### Recorded data:

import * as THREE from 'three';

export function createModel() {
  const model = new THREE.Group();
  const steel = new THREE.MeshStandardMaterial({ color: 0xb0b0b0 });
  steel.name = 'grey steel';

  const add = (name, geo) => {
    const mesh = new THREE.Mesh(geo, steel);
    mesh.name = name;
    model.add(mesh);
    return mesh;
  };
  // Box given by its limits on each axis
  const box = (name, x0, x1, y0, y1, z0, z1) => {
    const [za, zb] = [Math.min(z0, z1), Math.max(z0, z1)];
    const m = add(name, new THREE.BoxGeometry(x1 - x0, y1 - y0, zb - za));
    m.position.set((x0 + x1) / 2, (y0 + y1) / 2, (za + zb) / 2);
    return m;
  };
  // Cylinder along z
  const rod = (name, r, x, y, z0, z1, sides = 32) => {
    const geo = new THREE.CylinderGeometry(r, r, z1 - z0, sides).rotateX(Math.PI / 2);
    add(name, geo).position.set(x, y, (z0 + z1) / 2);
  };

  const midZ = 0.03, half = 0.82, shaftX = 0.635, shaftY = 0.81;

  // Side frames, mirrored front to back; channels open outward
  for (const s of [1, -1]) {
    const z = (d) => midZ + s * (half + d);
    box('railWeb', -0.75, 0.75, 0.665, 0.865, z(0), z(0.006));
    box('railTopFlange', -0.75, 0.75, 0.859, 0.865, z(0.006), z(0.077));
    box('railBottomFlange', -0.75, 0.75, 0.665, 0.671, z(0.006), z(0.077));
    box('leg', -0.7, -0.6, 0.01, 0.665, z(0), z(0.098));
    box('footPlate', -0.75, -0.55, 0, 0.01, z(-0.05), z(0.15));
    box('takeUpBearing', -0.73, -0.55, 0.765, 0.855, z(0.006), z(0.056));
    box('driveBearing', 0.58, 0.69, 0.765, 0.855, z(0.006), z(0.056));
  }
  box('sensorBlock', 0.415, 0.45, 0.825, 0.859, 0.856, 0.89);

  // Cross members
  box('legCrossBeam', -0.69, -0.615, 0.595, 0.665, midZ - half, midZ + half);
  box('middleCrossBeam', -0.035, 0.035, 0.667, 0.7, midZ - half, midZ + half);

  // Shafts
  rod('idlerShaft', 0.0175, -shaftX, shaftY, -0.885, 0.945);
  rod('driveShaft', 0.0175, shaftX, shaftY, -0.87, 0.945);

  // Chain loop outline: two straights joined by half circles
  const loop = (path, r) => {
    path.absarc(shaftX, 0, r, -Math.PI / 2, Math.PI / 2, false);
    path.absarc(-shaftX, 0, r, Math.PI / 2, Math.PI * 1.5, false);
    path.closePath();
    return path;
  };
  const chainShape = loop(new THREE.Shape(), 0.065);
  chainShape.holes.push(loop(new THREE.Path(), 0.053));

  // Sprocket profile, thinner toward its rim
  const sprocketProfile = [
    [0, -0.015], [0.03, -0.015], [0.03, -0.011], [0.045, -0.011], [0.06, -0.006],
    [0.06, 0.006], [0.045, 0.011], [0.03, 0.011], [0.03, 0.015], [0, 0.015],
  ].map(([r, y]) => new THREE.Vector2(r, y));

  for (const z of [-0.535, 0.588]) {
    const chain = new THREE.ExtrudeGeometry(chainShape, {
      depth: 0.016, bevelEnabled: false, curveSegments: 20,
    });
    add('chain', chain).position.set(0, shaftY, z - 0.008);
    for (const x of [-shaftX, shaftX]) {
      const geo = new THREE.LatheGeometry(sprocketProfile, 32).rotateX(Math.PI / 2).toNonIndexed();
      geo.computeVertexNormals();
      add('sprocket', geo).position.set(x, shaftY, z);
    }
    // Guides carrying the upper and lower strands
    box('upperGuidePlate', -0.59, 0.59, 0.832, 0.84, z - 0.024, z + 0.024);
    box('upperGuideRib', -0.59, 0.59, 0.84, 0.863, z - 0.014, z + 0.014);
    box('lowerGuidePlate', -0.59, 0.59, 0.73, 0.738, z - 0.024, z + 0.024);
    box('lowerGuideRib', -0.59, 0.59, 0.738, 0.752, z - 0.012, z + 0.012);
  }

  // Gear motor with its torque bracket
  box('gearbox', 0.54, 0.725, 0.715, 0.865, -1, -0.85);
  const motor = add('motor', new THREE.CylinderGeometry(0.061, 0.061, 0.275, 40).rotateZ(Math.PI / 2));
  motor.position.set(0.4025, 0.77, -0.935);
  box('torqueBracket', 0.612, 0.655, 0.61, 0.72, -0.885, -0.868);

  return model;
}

### What the task requires:
In the listing above, find each line where "steel" occurs and copy it.

### Output for this task:
  const steel = new THREE.MeshStandardMaterial({ color: 0xb0b0b0 });
  steel.name = 'grey steel';
    const mesh = new THREE.Mesh(geo, steel);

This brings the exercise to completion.